ACTIVITY:
Everything in the data below is left aside except the lines from the one containing "HEIGHT = 1.505" through the one containing "a round through"; repeat those exactly.

-- TASK DATA follows --

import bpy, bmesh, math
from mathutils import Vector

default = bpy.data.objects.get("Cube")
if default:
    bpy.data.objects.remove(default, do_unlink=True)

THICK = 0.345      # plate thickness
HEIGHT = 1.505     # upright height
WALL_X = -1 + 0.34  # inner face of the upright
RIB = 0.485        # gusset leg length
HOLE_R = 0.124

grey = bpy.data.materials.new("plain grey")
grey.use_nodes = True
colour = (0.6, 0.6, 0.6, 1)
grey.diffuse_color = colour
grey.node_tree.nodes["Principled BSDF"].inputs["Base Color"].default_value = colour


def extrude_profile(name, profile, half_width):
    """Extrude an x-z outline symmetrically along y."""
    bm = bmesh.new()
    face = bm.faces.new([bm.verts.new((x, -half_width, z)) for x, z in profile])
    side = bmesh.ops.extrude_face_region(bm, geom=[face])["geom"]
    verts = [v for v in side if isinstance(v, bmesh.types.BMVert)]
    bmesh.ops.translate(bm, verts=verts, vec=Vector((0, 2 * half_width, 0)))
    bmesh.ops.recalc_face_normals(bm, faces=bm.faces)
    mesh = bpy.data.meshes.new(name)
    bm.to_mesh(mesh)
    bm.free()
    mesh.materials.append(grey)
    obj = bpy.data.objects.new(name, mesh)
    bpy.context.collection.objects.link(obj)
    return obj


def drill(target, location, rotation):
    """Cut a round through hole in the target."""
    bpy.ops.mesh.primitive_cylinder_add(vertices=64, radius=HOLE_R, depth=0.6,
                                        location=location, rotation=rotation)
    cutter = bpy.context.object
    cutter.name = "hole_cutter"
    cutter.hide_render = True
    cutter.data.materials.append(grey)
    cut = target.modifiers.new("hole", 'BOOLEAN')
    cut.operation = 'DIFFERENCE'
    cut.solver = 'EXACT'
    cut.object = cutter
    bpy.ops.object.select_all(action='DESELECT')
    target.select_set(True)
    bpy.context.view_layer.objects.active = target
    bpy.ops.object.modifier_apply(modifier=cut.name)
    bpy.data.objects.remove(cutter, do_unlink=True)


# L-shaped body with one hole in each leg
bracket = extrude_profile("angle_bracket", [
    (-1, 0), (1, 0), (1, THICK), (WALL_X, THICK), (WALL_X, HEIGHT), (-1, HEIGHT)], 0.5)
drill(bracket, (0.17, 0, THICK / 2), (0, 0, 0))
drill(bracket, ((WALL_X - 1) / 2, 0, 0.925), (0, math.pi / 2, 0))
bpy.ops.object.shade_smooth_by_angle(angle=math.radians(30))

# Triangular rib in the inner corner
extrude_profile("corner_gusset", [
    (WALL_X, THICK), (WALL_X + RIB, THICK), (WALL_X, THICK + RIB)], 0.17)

-- TASK DATA concluded --
-- TASK DATA follows --

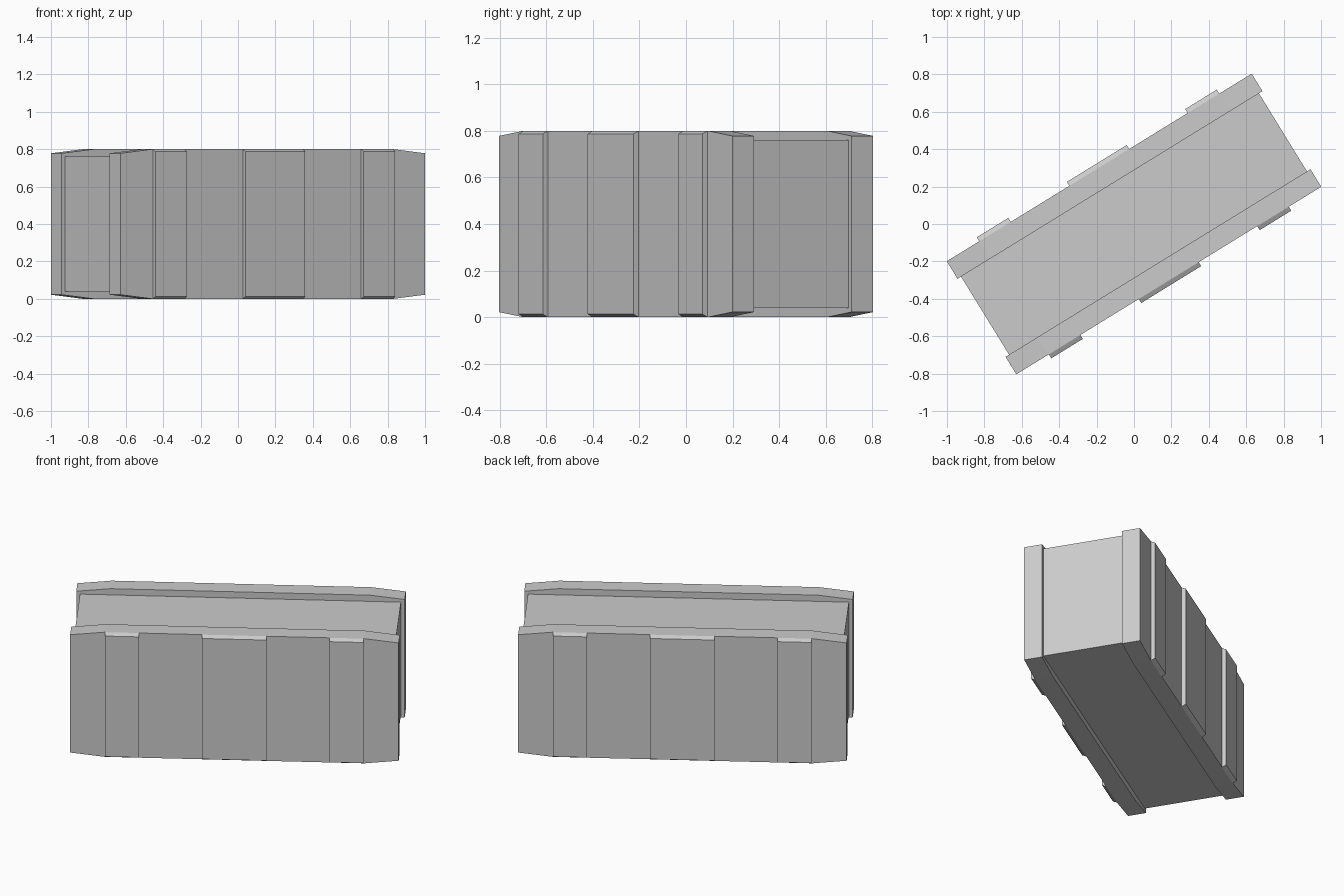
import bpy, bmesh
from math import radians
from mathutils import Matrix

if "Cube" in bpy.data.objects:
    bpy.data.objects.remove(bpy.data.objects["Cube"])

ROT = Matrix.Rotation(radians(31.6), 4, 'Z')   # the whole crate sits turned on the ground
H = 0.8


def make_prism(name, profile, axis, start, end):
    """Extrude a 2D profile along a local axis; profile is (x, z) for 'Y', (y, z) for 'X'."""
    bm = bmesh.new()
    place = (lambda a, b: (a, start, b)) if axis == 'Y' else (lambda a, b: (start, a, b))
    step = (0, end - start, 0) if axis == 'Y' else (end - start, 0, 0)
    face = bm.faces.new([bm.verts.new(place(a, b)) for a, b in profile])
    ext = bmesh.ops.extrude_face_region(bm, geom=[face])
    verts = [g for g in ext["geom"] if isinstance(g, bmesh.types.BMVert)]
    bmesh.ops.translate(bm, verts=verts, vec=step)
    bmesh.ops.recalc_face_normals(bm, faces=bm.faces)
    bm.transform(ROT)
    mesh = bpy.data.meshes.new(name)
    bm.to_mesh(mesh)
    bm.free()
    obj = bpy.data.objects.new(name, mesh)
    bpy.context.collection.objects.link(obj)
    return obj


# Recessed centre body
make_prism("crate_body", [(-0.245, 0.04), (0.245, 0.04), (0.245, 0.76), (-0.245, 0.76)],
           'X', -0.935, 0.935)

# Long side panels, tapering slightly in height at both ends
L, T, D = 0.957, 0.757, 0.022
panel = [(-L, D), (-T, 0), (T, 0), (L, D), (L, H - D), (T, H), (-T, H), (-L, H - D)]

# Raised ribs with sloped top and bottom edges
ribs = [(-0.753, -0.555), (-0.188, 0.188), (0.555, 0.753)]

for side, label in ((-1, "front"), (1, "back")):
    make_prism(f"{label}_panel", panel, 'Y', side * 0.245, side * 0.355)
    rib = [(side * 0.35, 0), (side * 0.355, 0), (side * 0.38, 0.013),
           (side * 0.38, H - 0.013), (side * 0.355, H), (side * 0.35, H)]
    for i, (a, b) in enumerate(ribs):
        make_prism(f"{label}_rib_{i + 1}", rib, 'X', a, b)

-- TASK DATA concluded --

WRITTEN RESPONSE:
HEIGHT = 1.505     # upright height
WALL_X = -1 + 0.34  # inner face of the upright
RIB = 0.485        # gusset leg length
HOLE_R = 0.124

grey = bpy.data.materials.new("plain grey")
grey.use_nodes = True
colour = (0.6, 0.6, 0.6, 1)
grey.diffuse_color = colour
grey.node_tree.nodes["Principled BSDF"].inputs["Base Color"].default_value = colour


def extrude_profile(name, profile, half_width):
    """Extrude an x-z outline symmetrically along y."""
    bm = bmesh.new()
    face = bm.faces.new([bm.verts.new((x, -half_width, z)) for x, z in profile])
    side = bmesh.ops.extrude_face_region(bm, geom=[face])["geom"]
    verts = [v for v in side if isinstance(v, bmesh.types.BMVert)]
    bmesh.ops.translate(bm, verts=verts, vec=Vector((0, 2 * half_width, 0)))
    bmesh.ops.recalc_face_normals(bm, faces=bm.faces)
    mesh = bpy.data.meshes.new(name)
    bm.to_mesh(mesh)
    bm.free()
    mesh.materials.append(grey)
    obj = bpy.data.objects.new(name, mesh)
    bpy.context.collection.objects.link(obj)
    return obj


def drill(target, location, rotation):
    """Cut a round through hole in the target."""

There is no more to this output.